In a world of bad soups, salvation has come (if you can find the ingredients).
Soup is the superior food group. There’s absolutely nothing that comes close to the majesty of a warm bowl of love during a cold day (or a hot one, for that matter). Maybe I’m a little bit insane, but I’ve been spotted and convicted of eating soup in 105 degree heat (love you, Los Angeles summers) because it’s just that delicious.
We’re now well into soup season (which is kind of a myth, by the way, soup is always good all year round), and I thought I’d share my first dorm cooking experience of making miso soup on a Sunday night and not being able to finish it, begging my building’s GroupMe to come taste the soup and allow me to sleep peacefully.
This post also goes out to the unfortunate author of this article. I’m so sorry. It’s over now. You never have to make such bad soup again.
Here’s what you’ll need to make this miso soup (all of these ingredients are relatively inexpensive and easy to find at HMart):
- ½ cup white miso paste: You can try other kinds of miso, but don’t be surprised if it tastes like Poseidon’s salty [redacted].
- 2 ounces kombu dried seaweed: The key to enlightenment.
- 4 tbsp dried wakame seaweed: Another delicious sea plant for your soup enjoyment.
- 8 ounces tofu: Preferably silken tofu for less textural weirdness and a really satisfying time cutting it up. I’ve made this plenty of times with firm tofu and it works if you’re in a pinch.
- 3-4 scallions: Yummy onion, onion yummy.
- (optional) 2 ounces dried bonito flakes: This makes the recipe no longer vegan, but adds extreme flavor to the soup. Make sure to analyze whether the flavor of the soup can repair your broken relationships with your floormates, compromised of course by the smell of decomposing fish in your kitchen trash can (if you use these, get them out of your building and out of your life the second you’re done with them, thank me later).
Cooking the soup!
- Pour 8 cups of water into a medium-to-large sized pot. After wiping off anything shiny that may or may not be on the kombu, add it to the water and crank the heat for approximately 12 minutes or until bubbles come to the surface. Remove after this point. The concoction you’ve made here is called dashi, and it tastes like God. It (and its many variations) are used in a ton of East Asian cooking, namely Japanese, Korean, and Chinese cuisines.
- If you’re using bonito flakes, now’s the time. Pour them into the broth and stir, removing any scum that comes to the surface. Let them steep for one to two minutes then remove. This will require a sieve if you’re like me and can’t be asked to filter the broth through a cheesecloth or something like that. Don’t worry about getting every tiny partially-dissolved particle out, it’ll still taste good.
- Drain the tofu, then slice it along with the scallions into small pieces. No need to be meticulous, it’s not like things need to cook evenly in this soup. I had to cut these on a paper plate, which was incredibly scuffed and got very soggy by the end.
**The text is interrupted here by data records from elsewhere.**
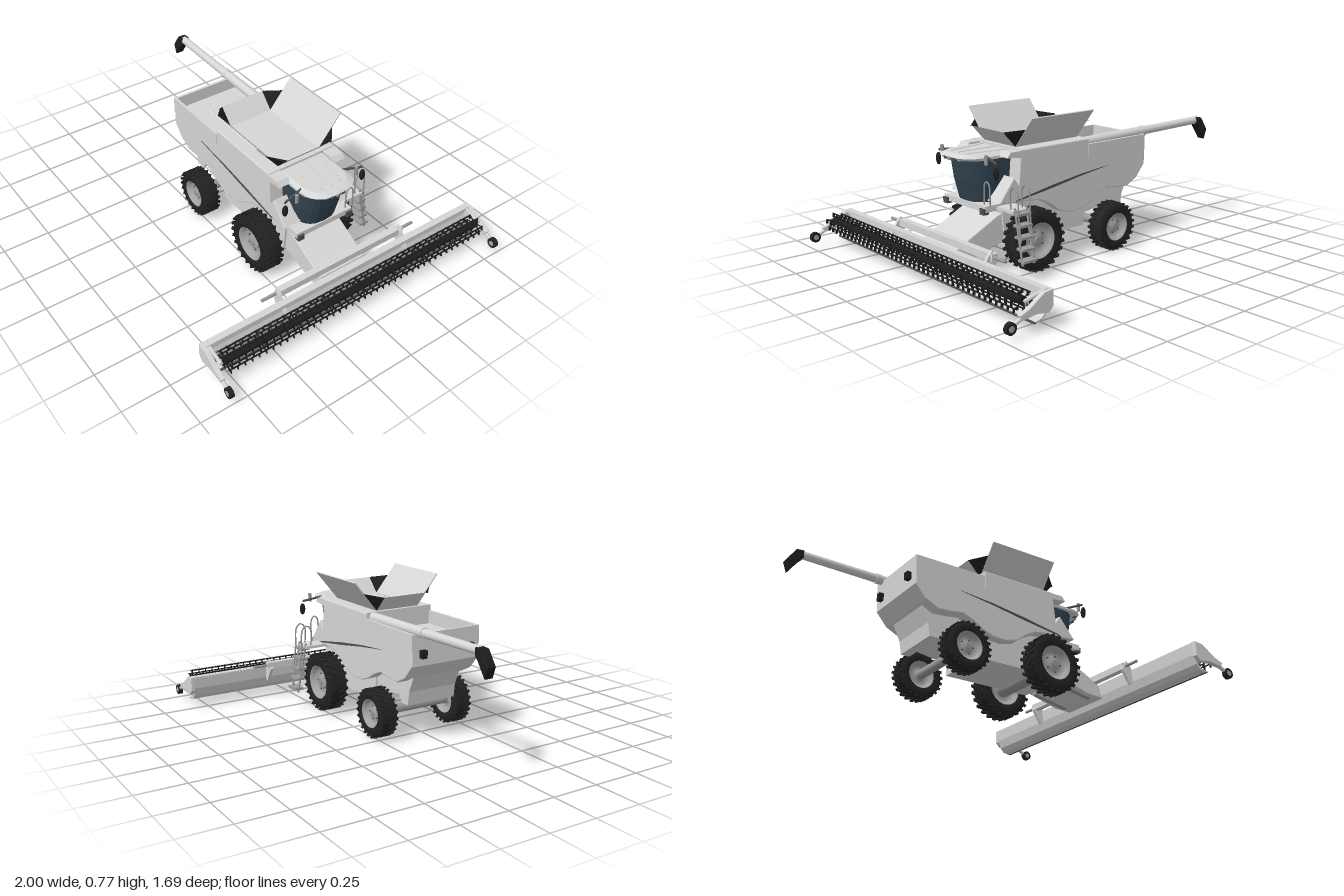
import * as THREE from 'three';

const mat = (name, color, side = THREE.FrontSide) => {
  const m = new THREE.MeshStandardMaterial({ color, side });
  m.name = name;
  return m;
};

export function createModel() {
  const root = new THREE.Group();
  root.name = 'combineHarvester';
  const paint = mat('paint', 0xd6d6d6, THREE.DoubleSide), steel = mat('steel', 0x9a9a9a);
  const rubber = mat('rubber', 0x222222), black = mat('blackMetal', 0x1e1e1e, THREE.DoubleSide);
  const glass = mat('glass', 0x324350), trim = mat('trim', 0x505050);
  const rim = mat('rim', 0xa4a4a4, THREE.DoubleSide);

  const add = (name, geo, m, x = 0, y = 0, z = 0, parent = root) => {
    const mesh = new THREE.Mesh(geo, m);
    mesh.name = name;
    mesh.position.set(x, y, z);
    parent.add(mesh);
    return mesh;
  };
  const box = (name, w, h, d, m, x, y, z) => add(name, new THREE.BoxGeometry(w, h, d), m, x, y, z);
  // Side profile (x, y) extruded across z from z0 to z1
  const slab = (name, pts, z0, z1, m, bevel = 0) => {
    const shape = new THREE.Shape(pts.map(p => new THREE.Vector2(...p)));
    const geo = new THREE.ExtrudeGeometry(shape, {
      depth: z1 - z0 - 2 * bevel, bevelEnabled: bevel > 0, bevelSize: bevel, bevelOffset: -bevel,
      bevelThickness: bevel, bevelSegments: 2,
    });
    return add(name, geo, m, 0, 0, z0 + bevel);
  };
  // Round bar between two points
  const bar = (name, a, b, r, m, r2 = r, sides = 8, parent = root) => {
    const p = new THREE.Vector3(...a), q = new THREE.Vector3(...b), d = q.clone().sub(p);
    const mesh = add(name, new THREE.CylinderGeometry(r2, r, d.length(), sides), m, 0, 0, 0, parent);
    mesh.position.copy(p.add(q).multiplyScalar(0.5));
    mesh.quaternion.setFromUnitVectors(new THREE.Vector3(0, 1, 0), d.normalize());
    return mesh;
  };
  // Thin sheet from three or four corners
  const plate = (name, pts, m) => {
    const g = new THREE.BufferGeometry();
    g.setAttribute('position', new THREE.Float32BufferAttribute(pts.flat(), 3));
    g.setIndex(pts.length === 4 ? [0, 1, 2, 0, 2, 3] : [0, 1, 2]);
    g.computeVertexNormals();
    return add(name, g, m);
  };
  // Solid between stacked plan outlines; each section is a list of [x, y, z]
  const loft = (name, sections, m) => {
    const n = sections[0].length, tri = [];
    for (let k = 0; k + 1 < sections.length; k++) for (let i = 0; i < n; i++) {
      const j = (i + 1) % n, [a, b, c, d] = [sections[k][i], sections[k][j], sections[k + 1][j], sections[k + 1][i]];
      tri.push(a, b, c, a, c, d);
    }
    const top = sections[sections.length - 1], low = sections[0];
    for (let i = 1; i < n - 1; i++) tri.push(top[0], top[i], top[i + 1], low[0], low[i + 1], low[i]);
    const g = new THREE.BufferGeometry();
    g.setAttribute('position', new THREE.Float32BufferAttribute(tri.flat(), 3));
    g.computeVertexNormals();
    return add(name, g, m);
  };

  // Body with waved lower edge; the rear deck sits below its side walls
  const edge = [[-0.46, 0.42], [-0.40, 0.35], [-0.33, 0.315], [-0.25, 0.32], [-0.18, 0.33], [-0.12, 0.305],
    [-0.06, 0.27], [0, 0.248], [0.08, 0.245], [0.15, 0.265], [0.21, 0.31], [0.27, 0.34], [0.34, 0.35], [0.45, 0.355]];
  slab('body', [...edge, [0.53, 0.365], [0.44, 0.48], [0.41, 0.44], [0.395, 0.61], [-0.05, 0.61], [-0.05, 0.51],
    [-0.46, 0.51]], -0.2, 0.2, paint, 0.006);
  for (const s of [1, -1]) {
    box('deckWall', 0.41, 0.085, 0.014, paint, -0.255, 0.537, s * 0.193);
    // Tapered crease along the flank
    const stripe = slab('sideCrease', [[-0.2, 0.452], [0, 0.425], [0.2, 0.392], [0.43, 0.36], [0.43, 0.366],
      [0.2, 0.406], [0, 0.434]], 0, 0.004, trim);
    stripe.position.z = s > 0 ? 0.199 : -0.203;
    box('rearLamp', 0.025, 0.04, 0.03, black, -0.472, 0.48, s * 0.14);
  }
  box('deckRearWall', 0.014, 0.085, 0.38, paint, -0.453, 0.537, 0);

  // Chassis, straw hood and axles
  slab('chassis', [[-0.06, 0.14], [0.46, 0.14], [0.48, 0.36], [-0.06, 0.36]], -0.15, 0.15, paint);
  slab('strawHood', [[-0.40, 0.37], [-0.35, 0.26], [-0.34, 0.19], [-0.29, 0.19], [-0.26, 0.23], [-0.06, 0.2], [-0.06, 0.37]],
    -0.14, 0.14, paint);
  bar('frontAxle', [0.34, 0.163, -0.2], [0.34, 0.163, 0.2], 0.045, steel);
  bar('rearAxle', [-0.19, 0.13, -0.2], [-0.19, 0.13, 0.2], 0.025, steel);

  // Wheels with chevron treads
  const wheel = (name, x, y, s, R, w) => {
    const g = new THREE.Group();
    g.name = name;
    g.position.set(x, y, s * 0.225);
    root.add(g);
    const lathe = pts => new THREE.LatheGeometry(pts.map(p => new THREE.Vector2(p[0] * R, p[1] * w)), 40).rotateX(Math.PI / 2);
    add('tyre', lathe([[0.56, -0.42], [0.7, -0.5], [0.88, -0.47], [0.95, -0.36], [0.96, 0], [0.95, 0.36], [0.88, 0.47],
      [0.7, 0.5], [0.56, 0.42]]), rubber, 0, 0, 0, g);
    for (const f of [1, -1])
      add('rim', lathe([[0.001, 0.28], [0.18, 0.28], [0.22, 0.2], [0.42, 0.16], [0.48, 0.36], [0.58, 0.46]]
        .map(p => [p[0], f * p[1]])), rim, 0, 0, 0, g);
    for (let i = 0; i < 5; i++) {
      const a = i * Math.PI * 0.4, bx = Math.cos(a) * R * 0.28, by = Math.sin(a) * R * 0.28;
      bar('wheelBolt', [bx, by, s * w * 0.15], [bx, by, s * w * 0.24], R * 0.03, trim, R * 0.03, 6, g);
    }
    add('hubCap', new THREE.CylinderGeometry(R * 0.11, R * 0.11, w * 0.7, 16).rotateX(Math.PI / 2), steel, 0, 0, 0, g);
    for (let i = 0; i < 48; i++) {
      const h = i % 2 ? 1 : -1;
      const lug = new THREE.BoxGeometry(R * 0.1, R * 0.06, w * 0.52).rotateY(h * 0.6)
        .translate(0, R * 0.965, h * w * 0.25).rotateZ(i * Math.PI / 24);
      add('treadLug', lug, rubber, 0, 0, 0, g);
    }
  };
  for (const s of [1, -1]) {
    wheel('frontWheel', 0.34, 0.163, s, 0.158, 0.105);
    wheel('rearWheel', -0.19, 0.13, s, 0.128, 0.095);
  }

  // Flared grain tank panels with dark fabric corners
  for (const s of [1, -1]) {
    box('tankSidePanel', 0.4, 0.2, 0.006, paint, 0.17, 0.688, s * 0.188).rotation.x = s * 0.687;
    for (const [x0, x1] of [[-0.03, -0.105], [0.37, 0.445]]) {
      plate('tankCorner', [[x0, 0.61, s * 0.125], [x1, 0.69, s * 0.125], [x0, 0.705, s * 0.203]], black);
      plate('tankCorner', [[x1, 0.69, s * 0.125], [x1, 0.685, s * 0.14], [x0, 0.705, s * 0.203]], black);
    }
  }
  for (const [x0, x1] of [[-0.03, -0.105], [0.37, 0.445]])
    plate('tankEndPanel', [[x0, 0.61, -0.125], [x0, 0.61, 0.125], [x1, 0.69, 0.125], [x1, 0.69, -0.125]], paint);

  // Unloading auger
  bar('augerElbow', [0, 0.56, -0.155], [-0.05, 0.583, -0.155], 0.03, paint, 0.03, 20);
  bar('augerPipe', [-0.03, 0.582, -0.155], [-0.5, 0.59, -0.155], 0.027, paint, 0.025, 20);
  bar('augerPipe', [-0.48, 0.59, -0.155], [-0.92, 0.598, -0.155], 0.023, paint, 0.021, 20);
  bar('augerCollar', [-0.47, 0.59, -0.155], [-0.5, 0.59, -0.155], 0.027, paint, 0.027, 20);
  slab('spout', [[-0.91, 0.575], [-0.91, 0.615], [-0.95, 0.612], [-1, 0.54], [-0.98, 0.485], [-0.93, 0.555]], -0.18, -0.13, black, 0.006);

  // Cab: curved glass, roof, platform
  const plan = (y, xb, xf, hw) => {
    const out = [[xb, y, hw]];
    for (let i = 0; i <= 10; i++) {
      const a = Math.PI / 2 - i * Math.PI / 10;
      out.push([xf - 0.1 + 0.1 * Math.cos(a), y, hw * Math.sign(Math.sin(a)) * Math.abs(Math.sin(a)) ** 0.7]);
    }
    return [...out, [xb, y, -hw]];
  };
  loft('cabGlass', [plan(0.355, 0.42, 0.585, 0.11), plan(0.46, 0.39, 0.61, 0.122), plan(0.575, 0.38, 0.628, 0.122)], glass);
  loft('cabRoof', [plan(0.572, 0.38, 0.66, 0.14), plan(0.585, 0.38, 0.68, 0.14), plan(0.598, 0.38, 0.65, 0.12)], paint);
  for (const z of [-0.08, 0, 0.08]) bar('roofRib', [0.40, 0.598, z * 1.2], [0.62, 0.598, z * 0.7], 0.005, paint);
  for (let i = -3; i <= 3; i++) box('workLamp', 0.015, 0.016, 0.022, i % 2 ? trim : steel, 0.672 - i * i * 0.004, 0.578, i * 0.03);
  box('cabPlatform', 0.17, 0.03, 0.34, paint, 0.505, 0.342, 0);
  for (const s of [1, -1]) {
    // Cab corner fairing, mirror and beacon
    slab('roofWing', [[0.38, 0.57], [0.48, 0.58], [0.46, 0.605], [0.38, 0.605]], s > 0 ? 0.13 : -0.2, s > 0 ? 0.2 : -0.13, paint);
    bar('mirrorArm', [0.55, 0.59, s * 0.12], [0.57, 0.57, s * 0.235], 0.006, trim);
    const mirror = add('mirror', new THREE.SphereGeometry(1, 14, 10), black, 0.575, 0.525, s * 0.235);
    mirror.scale.set(0.012, 0.032, 0.016);
    bar('beacon', [0.59, 0.56, s * 0.18], [0.59, 0.605, s * 0.18], 0.009, steel);
    box('platformLamp', 0.03, 0.03, 0.035, trim, 0.585, 0.33, s * 0.15);
  }

  // Ladder and handrails beside the cab
  const hoop = (name, pts, x) => add(name, new THREE.TubeGeometry(new THREE.CatmullRomCurve3(
    pts.map(p => new THREE.Vector3(x, p[0], p[1]))), 20, 0.004, 6), steel);
  for (const x of [0.44, 0.51]) {
    bar('ladderRail', [x, 0.09, -0.345], [x, 0.36, -0.29], 0.006, steel);
    hoop('handrail', [[0.2, -0.335], [0.33, -0.318], [0.44, -0.31], [0.46, -0.285], [0.44, -0.26], [0.33, -0.26]], x);
  }
  for (let i = 0; i < 5; i++) box('ladderStep', 0.08, 0.012, 0.05, steel, 0.475, 0.11 + i * 0.055, -0.34 + i * 0.011);
  box('ladderLanding', 0.1, 0.015, 0.14, paint, 0.475, 0.34, -0.225);
  hoop('cabRail', [[0.36, -0.14], [0.46, -0.145], [0.475, -0.162], [0.46, -0.18], [0.36, -0.185]], 0.575);

  // Feeder house and header mount
  slab('feederHouse', [[0.40, 0.17], [0.66, 0.1], [0.76, 0.095], [0.74, 0.17], [0.5, 0.29], [0.40, 0.32]], -0.14, 0.14, paint, 0.005);
  box('mountBeam', 0.035, 0.035, 0.78, paint, 0.715, 0.19, -0.01);
  bar('driveShaft', [0.715, 0.19, -0.48], [0.715, 0.19, 0.47], 0.008, steel);
  for (const s of [1, -1]) {
    slab('mountBracket', [[0.69, 0.17], [0.72, 0.22], [0.74, 0.2], [0.79, 0.12], [0.74, 0.09]], s * 0.38 - 0.008, s * 0.38 + 0.008, paint);
    bar('liftCylinder', [0.48, 0.14, s * 0.1], [0.7, 0.1, s * 0.1], 0.014, steel);
  }

  // Header trough, top beam, knife and crop auger
  slab('headerTrough', [[0.75, 0.17], [0.755, 0.11], [0.77, 0.065], [0.79, 0.042], [0.83, 0.034], [0.83, 0.042],
    [0.798, 0.05], [0.778, 0.07], [0.765, 0.115], [0.765, 0.17]], -0.82, 0.82, paint);
  box('headerTopBeam', 0.035, 0.02, 1.65, paint, 0.77, 0.165, 0);
  box('knifeBar', 0.012, 0.006, 1.64, trim, 0.834, 0.037, 0);
  bar('cropAuger', [0.797, 0.09, -0.81], [0.797, 0.09, 0.81], 0.014, steel, 0.014, 12);
  const helix = [];
  for (let i = 0; i <= 480; i++) {
    const a = i * Math.PI / 8;
    helix.push(new THREE.Vector3(0.797 + 0.018 * Math.cos(a), 0.09 + 0.018 * Math.sin(a), -0.8 + i / 300));
  }
  add('augerFlight', new THREE.TubeGeometry(new THREE.CatmullRomCurve3(helix), 480, 0.004, 4), trim);

  // Open reel with slim bats, spiders and tines
  bar('reelTube', [0.872, 0.138, -0.79], [0.872, 0.138, 0.79], 0.02, black, 0.02, 12);
  for (let k = 0; k < 6; k++) {
    const a = k * Math.PI / 3 + 0.3, x = 0.872 + 0.052 * Math.cos(a), y = 0.138 + 0.042 * Math.sin(a);
    bar('reelBat', [x, y, -0.79], [x, y, 0.79], 0.004, black, 0.004, 6);
    for (let i = 0; i <= 40; i++) box('reelTine', 0.012, 0.018, 0.003, black, x + 0.003, y - 0.009, -0.78 + i * 0.039);
    for (let i = 0; i <= 8; i++) bar('reelSpoke', [0.872, 0.138, -0.785 + i * 0.196], [x, y, -0.785 + i * 0.196], 0.004, black, 0.004, 4);
  }

  // End shields, reel arms and crop dividers with gauge wheels
  for (const s of [1, -1]) {
    slab('endShield', [[0.75, 0.175], [0.75, 0.1], [0.775, 0.075], [0.84, 0.085], [0.92, 0.075], [0.93, 0.1], [0.88, 0.118], [0.8, 0.17]],
      s * 0.83 - 0.012, s * 0.83 + 0.012, paint, 0.003);
    bar('reelArm', [0.76, 0.17, s * 0.808], [0.88, 0.14, s * 0.808], 0.009, paint);
    bar('dividerArm', [0.9, 0.09, s * 0.83], [0.97, 0.058, s * 0.83], 0.01, paint);
    add('gaugeWheel', new THREE.CylinderGeometry(0.027, 0.027, 0.022, 20).rotateX(Math.PI / 2), rubber, 0.973, 0.055, s * 0.83);
    add('gaugeHub', new THREE.CylinderGeometry(0.014, 0.014, 0.026, 16).rotateX(Math.PI / 2), rim, 0.973, 0.055, s * 0.83);
  }
  return root;
}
Would not recommend.
- Combine the wakame with about a cup of water and let it rehydrate for about five minutes before draining. Use whatever vessel makes you happy.
- Remove a cup or two of the dashi/yummy seaweed water from the main pot to a bowl. Add the miso paste and whisk until there are no clumps.
- Combine everything in the pot and serve!
There you have it! Tasty soup! Before eating, there are a variety of things you can add, such as a dash of rice wine vinegar (my beloved), mitsuba (like Japanese parsley), ginger, yuzu, sesame seed, and whatever else your heart desires. And before I go, just remember:
Dorm Kitchen Miso Soup via Author
Sad Truth via Reddit u/Icy-Cauliflower-2964